### Raw data
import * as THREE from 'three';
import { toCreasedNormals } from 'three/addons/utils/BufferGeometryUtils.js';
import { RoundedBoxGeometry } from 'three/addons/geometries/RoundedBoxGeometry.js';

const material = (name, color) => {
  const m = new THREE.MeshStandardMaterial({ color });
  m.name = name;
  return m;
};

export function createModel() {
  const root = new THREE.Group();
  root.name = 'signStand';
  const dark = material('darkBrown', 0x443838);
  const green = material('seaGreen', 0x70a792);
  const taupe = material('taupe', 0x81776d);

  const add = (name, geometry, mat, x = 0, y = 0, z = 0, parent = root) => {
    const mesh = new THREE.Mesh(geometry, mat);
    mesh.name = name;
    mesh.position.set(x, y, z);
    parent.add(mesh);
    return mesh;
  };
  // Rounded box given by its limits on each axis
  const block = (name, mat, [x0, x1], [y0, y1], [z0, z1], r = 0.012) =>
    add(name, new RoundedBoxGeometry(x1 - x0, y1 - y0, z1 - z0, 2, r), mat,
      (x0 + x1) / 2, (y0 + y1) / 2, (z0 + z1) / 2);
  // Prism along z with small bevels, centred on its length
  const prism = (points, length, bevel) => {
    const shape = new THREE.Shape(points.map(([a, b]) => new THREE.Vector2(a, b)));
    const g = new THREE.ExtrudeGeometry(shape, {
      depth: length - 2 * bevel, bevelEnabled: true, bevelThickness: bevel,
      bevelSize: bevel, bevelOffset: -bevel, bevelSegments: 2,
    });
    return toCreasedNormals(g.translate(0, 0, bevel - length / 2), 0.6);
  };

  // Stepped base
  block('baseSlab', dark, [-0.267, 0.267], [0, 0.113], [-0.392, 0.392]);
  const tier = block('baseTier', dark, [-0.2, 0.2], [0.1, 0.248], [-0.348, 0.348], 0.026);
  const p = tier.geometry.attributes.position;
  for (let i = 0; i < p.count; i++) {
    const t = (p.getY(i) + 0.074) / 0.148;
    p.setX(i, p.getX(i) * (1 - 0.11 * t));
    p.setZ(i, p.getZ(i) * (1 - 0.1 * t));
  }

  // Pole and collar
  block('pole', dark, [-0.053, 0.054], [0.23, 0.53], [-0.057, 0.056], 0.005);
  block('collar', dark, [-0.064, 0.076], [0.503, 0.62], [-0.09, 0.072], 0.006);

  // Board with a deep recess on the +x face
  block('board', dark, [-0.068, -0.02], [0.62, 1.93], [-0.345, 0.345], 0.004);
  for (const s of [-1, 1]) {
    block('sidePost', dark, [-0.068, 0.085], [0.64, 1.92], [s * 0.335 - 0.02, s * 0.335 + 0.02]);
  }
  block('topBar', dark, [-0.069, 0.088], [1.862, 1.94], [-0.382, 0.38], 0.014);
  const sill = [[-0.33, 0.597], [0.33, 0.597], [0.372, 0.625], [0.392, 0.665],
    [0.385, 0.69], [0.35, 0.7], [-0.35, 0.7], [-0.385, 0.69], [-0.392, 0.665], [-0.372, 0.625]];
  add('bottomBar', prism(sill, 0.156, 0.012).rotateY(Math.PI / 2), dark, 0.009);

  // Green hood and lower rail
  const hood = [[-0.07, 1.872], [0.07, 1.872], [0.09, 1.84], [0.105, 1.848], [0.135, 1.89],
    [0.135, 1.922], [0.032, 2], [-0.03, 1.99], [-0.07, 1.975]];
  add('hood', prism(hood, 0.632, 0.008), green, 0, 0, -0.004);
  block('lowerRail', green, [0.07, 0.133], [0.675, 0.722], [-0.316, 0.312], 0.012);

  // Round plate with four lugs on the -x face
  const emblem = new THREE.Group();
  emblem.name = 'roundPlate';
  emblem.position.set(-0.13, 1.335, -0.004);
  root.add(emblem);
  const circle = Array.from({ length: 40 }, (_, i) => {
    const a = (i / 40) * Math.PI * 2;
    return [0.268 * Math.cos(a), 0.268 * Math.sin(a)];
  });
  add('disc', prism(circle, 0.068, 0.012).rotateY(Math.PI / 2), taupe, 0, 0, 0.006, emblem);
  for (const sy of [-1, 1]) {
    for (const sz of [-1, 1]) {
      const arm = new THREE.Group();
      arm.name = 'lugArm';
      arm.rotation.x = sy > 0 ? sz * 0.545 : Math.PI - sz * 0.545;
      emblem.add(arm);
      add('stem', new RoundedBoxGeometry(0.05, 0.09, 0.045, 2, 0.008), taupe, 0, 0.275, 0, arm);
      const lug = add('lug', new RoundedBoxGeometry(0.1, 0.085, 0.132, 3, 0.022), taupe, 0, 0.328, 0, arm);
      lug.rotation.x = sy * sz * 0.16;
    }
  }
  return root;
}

### Your objective
Output every record in full, exactly as it was given.

### Output below
import * as THREE from 'three';
import { toCreasedNormals } from 'three/addons/utils/BufferGeometryUtils.js';
import { RoundedBoxGeometry } from 'three/addons/geometries/RoundedBoxGeometry.js';

const material = (name, color) => {
  const m = new THREE.MeshStandardMaterial({ color });
  m.name = name;
  return m;
};

export function createModel() {
  const root = new THREE.Group();
  root.name = 'signStand';
  const dark = material('darkBrown', 0x443838);
  const green = material('seaGreen', 0x70a792);
  const taupe = material('taupe', 0x81776d);

  const add = (name, geometry, mat, x = 0, y = 0, z = 0, parent = root) => {
    const mesh = new THREE.Mesh(geometry, mat);
    mesh.name = name;
    mesh.position.set(x, y, z);
    parent.add(mesh);
    return mesh;
  };
  // Rounded box given by its limits on each axis
  const block = (name, mat, [x0, x1], [y0, y1], [z0, z1], r = 0.012) =>
    add(name, new RoundedBoxGeometry(x1 - x0, y1 - y0, z1 - z0, 2, r), mat,
      (x0 + x1) / 2, (y0 + y1) / 2, (z0 + z1) / 2);
  // Prism along z with small bevels, centred on its length
  const prism = (points, length, bevel) => {
    const shape = new THREE.Shape(points.map(([a, b]) => new THREE.Vector2(a, b)));
    const g = new THREE.ExtrudeGeometry(shape, {
      depth: length - 2 * bevel, bevelEnabled: true, bevelThickness: bevel,
      bevelSize: bevel, bevelOffset: -bevel, bevelSegments: 2,
    });
    return toCreasedNormals(g.translate(0, 0, bevel - length / 2), 0.6);
  };

  // Stepped base
  block('baseSlab', dark, [-0.267, 0.267], [0, 0.113], [-0.392, 0.392]);
  const tier = block('baseTier', dark, [-0.2, 0.2], [0.1, 0.248], [-0.348, 0.348], 0.026);
  const p = tier.geometry.attributes.position;
  for (let i = 0; i < p.count; i++) {
    const t = (p.getY(i) + 0.074) / 0.148;
    p.setX(i, p.getX(i) * (1 - 0.11 * t));
    p.setZ(i, p.getZ(i) * (1 - 0.1 * t));
  }

  // Pole and collar
  block('pole', dark, [-0.053, 0.054], [0.23, 0.53], [-0.057, 0.056], 0.005);
  block('collar', dark, [-0.064, 0.076], [0.503, 0.62], [-0.09, 0.072], 0.006);

  // Board with a deep recess on the +x face
  block('board', dark, [-0.068, -0.02], [0.62, 1.93], [-0.345, 0.345], 0.004);
  for (const s of [-1, 1]) {
    block('sidePost', dark, [-0.068, 0.085], [0.64, 1.92], [s * 0.335 - 0.02, s * 0.335 + 0.02]);
  }
  block('topBar', dark, [-0.069, 0.088], [1.862, 1.94], [-0.382, 0.38], 0.014);
  const sill = [[-0.33, 0.597], [0.33, 0.597], [0.372, 0.625], [0.392, 0.665],
    [0.385, 0.69], [0.35, 0.7], [-0.35, 0.7], [-0.385, 0.69], [-0.392, 0.665], [-0.372, 0.625]];
  add('bottomBar', prism(sill, 0.156, 0.012).rotateY(Math.PI / 2), dark, 0.009);

  // Green hood and lower rail
  const hood = [[-0.07, 1.872], [0.07, 1.872], [0.09, 1.84], [0.105, 1.848], [0.135, 1.89],
    [0.135, 1.922], [0.032, 2], [-0.03, 1.99], [-0.07, 1.975]];
  add('hood', prism(hood, 0.632, 0.008), green, 0, 0, -0.004);
  block('lowerRail', green, [0.07, 0.133], [0.675, 0.722], [-0.316, 0.312], 0.012);

  // Round plate with four lugs on the -x face
  const emblem = new THREE.Group();
  emblem.name = 'roundPlate';
  emblem.position.set(-0.13, 1.335, -0.004);
  root.add(emblem);
  const circle = Array.from({ length: 40 }, (_, i) => {
    const a = (i / 40) * Math.PI * 2;
    return [0.268 * Math.cos(a), 0.268 * Math.sin(a)];
  });
  add('disc', prism(circle, 0.068, 0.012).rotateY(Math.PI / 2), taupe, 0, 0, 0.006, emblem);
  for (const sy of [-1, 1]) {
    for (const sz of [-1, 1]) {
      const arm = new THREE.Group();
      arm.name = 'lugArm';
      arm.rotation.x = sy > 0 ? sz * 0.545 : Math.PI - sz * 0.545;
      emblem.add(arm);
      add('stem', new RoundedBoxGeometry(0.05, 0.09, 0.045, 2, 0.008), taupe, 0, 0.275, 0, arm);
      const lug = add('lug', new RoundedBoxGeometry(0.1, 0.085, 0.132, 3, 0.022), taupe, 0, 0.328, 0, arm);
      lug.rotation.x = sy * sz * 0.16;
    }
  }
  return root;
}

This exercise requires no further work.